In April of 1857 Queen Victoria gave birth to her ninth and final child, Beatrice. The next January her eldest, Princess Victoria, was wedded to Crown Prince Frederick William of Germany and Prussia. Both Victoria and her consort Albert were sad to see their pride and joy go. In one of the Queen’s frequent letters to her daughter she wrote, “It really makes me shudder when I look around to all your sweet, happy, unconscious sisters and think I must give them up too — one by one.”
A year later the younger Victoria and Frederick welcomed the Queen of England’s first grandchild Wilhelm. Victoria and Albert had hoped their daughter and son-in-law might be moderating influences on the fast growing kingdom’s authoritarian leanings. The younger couple were well suited together, and planned to reign together as Victoria and Albert. Unfortunately Frederick was already dying of cancer when he inherited his father’s crowns, and he reigned only 99 days before expiring. Wilhelm reigned with an iron fist and his actions spurred the First World War.
Queen Victoria’s domineering mother the Duchess of Kent died in early 1861. Going through her effects, Victoria leaened her mother had loved her deeply. She felt tremendous anguish over the rift between them and the years apart, and blamed her governess and her mother’s advisor for souring things. While she grieved Albert, plagued by constant stomach ailments, took over most of her duties.
Victoria’s heir Crown Prince Albert Edward had never been the great pupil his older sister was, and he longed for an active military service his mother forbade. In 1860 he took a grand tour of North America, to see and be seen. It was a success, although word of immoral conduct crossed the Atlantic to his parents.
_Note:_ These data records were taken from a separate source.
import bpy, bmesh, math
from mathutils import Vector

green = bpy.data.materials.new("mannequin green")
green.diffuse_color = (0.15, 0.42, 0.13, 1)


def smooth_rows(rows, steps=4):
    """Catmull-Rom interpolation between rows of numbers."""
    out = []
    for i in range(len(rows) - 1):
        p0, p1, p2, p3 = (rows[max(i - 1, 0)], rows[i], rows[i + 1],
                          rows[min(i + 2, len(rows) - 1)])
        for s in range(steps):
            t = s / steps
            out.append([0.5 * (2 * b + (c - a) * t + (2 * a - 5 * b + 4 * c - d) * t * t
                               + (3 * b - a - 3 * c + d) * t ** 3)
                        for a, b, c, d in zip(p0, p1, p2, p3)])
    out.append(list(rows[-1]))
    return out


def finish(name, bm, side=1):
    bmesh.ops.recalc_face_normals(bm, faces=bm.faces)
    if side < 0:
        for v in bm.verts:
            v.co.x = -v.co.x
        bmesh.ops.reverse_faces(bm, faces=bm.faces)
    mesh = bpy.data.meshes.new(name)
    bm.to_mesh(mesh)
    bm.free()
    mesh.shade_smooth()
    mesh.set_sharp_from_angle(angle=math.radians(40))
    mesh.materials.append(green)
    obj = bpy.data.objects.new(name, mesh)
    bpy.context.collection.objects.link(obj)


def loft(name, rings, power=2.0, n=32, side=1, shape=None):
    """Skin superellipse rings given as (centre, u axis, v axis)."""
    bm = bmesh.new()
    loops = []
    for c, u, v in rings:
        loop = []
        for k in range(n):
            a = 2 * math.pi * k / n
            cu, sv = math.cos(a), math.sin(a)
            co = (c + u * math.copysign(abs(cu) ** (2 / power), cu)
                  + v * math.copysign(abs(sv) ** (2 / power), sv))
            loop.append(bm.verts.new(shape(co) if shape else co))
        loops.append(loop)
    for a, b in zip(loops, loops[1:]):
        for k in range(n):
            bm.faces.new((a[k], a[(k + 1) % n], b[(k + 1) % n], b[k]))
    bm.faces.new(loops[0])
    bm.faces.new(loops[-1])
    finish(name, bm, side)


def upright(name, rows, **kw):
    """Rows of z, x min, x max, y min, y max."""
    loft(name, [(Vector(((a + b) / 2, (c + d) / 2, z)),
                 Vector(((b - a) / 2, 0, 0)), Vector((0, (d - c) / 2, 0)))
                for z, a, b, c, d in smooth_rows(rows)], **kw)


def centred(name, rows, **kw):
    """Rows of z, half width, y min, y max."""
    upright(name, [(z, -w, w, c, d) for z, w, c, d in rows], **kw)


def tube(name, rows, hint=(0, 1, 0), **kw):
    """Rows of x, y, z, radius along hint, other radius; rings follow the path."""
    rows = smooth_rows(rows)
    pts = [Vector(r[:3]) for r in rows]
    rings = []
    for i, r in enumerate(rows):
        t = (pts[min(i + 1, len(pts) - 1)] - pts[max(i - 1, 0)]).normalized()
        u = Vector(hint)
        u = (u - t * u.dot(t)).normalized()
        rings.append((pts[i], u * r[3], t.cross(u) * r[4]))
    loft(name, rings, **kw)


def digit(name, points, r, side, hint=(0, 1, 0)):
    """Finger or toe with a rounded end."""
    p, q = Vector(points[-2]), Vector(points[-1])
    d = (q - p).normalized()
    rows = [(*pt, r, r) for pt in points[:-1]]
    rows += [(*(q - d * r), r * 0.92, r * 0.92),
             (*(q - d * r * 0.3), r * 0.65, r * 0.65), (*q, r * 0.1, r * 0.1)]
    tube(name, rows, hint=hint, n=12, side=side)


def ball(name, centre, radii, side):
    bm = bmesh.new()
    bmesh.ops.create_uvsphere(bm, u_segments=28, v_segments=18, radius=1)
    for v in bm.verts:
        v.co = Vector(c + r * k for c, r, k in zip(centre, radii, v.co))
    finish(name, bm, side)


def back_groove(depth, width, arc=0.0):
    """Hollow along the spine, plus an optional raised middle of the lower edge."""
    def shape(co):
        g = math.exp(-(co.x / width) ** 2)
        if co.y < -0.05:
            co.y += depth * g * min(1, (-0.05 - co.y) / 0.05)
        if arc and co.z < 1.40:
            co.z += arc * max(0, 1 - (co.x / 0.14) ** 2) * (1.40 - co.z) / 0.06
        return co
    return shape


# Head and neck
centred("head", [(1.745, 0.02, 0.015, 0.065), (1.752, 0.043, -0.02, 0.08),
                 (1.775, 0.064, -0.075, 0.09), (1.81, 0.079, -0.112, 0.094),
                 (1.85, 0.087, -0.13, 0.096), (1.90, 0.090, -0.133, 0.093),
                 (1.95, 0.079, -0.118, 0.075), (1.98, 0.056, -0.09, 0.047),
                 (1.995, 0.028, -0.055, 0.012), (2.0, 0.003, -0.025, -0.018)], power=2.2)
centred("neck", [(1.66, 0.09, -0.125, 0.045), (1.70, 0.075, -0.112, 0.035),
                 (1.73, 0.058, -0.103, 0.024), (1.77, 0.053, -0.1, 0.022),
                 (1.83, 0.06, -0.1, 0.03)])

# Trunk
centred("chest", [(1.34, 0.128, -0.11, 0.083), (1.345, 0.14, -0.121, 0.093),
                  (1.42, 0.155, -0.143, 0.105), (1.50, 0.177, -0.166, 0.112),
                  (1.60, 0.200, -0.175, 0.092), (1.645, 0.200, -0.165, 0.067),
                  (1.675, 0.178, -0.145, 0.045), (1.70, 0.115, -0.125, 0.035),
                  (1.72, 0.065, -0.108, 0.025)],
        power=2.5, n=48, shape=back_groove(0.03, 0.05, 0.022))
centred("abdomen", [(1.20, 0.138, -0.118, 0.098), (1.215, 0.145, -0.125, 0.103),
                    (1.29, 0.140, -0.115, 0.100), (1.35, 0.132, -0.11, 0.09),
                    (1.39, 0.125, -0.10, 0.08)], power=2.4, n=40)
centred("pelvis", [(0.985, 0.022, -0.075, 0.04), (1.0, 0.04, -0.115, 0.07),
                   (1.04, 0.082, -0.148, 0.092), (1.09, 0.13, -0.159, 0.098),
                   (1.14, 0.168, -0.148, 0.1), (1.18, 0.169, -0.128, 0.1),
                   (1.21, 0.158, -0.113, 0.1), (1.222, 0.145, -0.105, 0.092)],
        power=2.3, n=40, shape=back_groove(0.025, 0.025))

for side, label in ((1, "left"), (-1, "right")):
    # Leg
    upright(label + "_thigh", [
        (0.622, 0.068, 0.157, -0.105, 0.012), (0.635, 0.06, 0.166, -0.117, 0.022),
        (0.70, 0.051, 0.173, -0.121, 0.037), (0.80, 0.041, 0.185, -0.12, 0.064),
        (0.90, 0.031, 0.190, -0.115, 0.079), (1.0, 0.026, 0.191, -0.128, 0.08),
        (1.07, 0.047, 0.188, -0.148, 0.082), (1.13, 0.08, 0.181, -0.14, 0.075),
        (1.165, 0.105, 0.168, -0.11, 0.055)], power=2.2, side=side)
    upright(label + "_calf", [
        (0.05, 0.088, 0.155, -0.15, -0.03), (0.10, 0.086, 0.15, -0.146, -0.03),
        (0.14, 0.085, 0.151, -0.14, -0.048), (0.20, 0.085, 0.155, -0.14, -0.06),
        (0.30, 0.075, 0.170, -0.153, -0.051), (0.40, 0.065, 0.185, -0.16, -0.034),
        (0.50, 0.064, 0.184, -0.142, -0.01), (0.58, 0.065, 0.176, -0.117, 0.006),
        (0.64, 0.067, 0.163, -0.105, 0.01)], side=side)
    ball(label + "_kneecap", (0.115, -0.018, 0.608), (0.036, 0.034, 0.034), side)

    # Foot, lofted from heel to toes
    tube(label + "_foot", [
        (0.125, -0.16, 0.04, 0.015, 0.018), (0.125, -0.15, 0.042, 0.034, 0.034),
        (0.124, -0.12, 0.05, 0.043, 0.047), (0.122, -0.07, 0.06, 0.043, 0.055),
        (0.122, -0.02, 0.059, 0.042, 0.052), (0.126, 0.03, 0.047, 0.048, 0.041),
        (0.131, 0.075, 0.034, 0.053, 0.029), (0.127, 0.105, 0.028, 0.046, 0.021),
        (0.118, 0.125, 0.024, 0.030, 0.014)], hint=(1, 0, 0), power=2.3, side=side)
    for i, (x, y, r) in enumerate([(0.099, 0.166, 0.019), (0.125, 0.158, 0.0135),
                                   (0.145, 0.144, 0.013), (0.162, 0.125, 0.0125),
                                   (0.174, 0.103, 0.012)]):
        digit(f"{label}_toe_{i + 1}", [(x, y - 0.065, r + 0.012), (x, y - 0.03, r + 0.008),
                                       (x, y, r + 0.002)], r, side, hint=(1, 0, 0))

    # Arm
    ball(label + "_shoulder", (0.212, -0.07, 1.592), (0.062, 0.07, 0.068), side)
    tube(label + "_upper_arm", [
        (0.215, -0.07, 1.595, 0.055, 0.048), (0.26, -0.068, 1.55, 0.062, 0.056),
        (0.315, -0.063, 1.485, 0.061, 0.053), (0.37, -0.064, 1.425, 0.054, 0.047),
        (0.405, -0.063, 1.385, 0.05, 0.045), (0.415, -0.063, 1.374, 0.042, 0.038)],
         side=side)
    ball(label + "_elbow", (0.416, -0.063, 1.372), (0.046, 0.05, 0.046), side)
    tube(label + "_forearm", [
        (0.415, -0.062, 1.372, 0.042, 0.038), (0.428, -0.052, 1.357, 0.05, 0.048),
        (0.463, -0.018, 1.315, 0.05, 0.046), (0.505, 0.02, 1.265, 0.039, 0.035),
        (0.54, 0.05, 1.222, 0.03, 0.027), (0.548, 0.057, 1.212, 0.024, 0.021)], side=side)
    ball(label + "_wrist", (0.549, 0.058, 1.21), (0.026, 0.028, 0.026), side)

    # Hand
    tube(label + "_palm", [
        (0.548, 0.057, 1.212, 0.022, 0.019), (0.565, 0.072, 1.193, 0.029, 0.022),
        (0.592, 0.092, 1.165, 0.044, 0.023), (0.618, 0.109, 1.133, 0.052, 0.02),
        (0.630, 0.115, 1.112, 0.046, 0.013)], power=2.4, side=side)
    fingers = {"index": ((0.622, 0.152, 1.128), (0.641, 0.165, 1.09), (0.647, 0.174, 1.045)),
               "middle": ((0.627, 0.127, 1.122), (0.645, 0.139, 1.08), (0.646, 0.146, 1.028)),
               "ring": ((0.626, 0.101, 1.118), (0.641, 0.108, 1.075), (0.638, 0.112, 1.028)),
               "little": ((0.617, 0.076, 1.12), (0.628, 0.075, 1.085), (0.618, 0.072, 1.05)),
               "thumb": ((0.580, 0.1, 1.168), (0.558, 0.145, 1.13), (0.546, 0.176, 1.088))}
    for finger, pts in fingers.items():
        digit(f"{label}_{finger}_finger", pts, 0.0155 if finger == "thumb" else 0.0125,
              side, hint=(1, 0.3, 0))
In 1861 the Crown Prince was sent to Dublin “to watch military manoeuvres”, really to meet the woman his parents wanted him to marry, Princess Alexandra of Denmark.
During this trip to Ireland, the prince spent three nights with an Irish actress his army buds snuck into the camp. He was back at Cambridge University by the time his parents had been alerted. Prince Consort Albert went to chastise him. Two weeks later, in August 1861, the king died. At the time his death was attributed to typhoid fever, but due to his illness for at least two years prior, modern historians think abdominal cancer a more likely culprit. Victoria blamed her eldest son.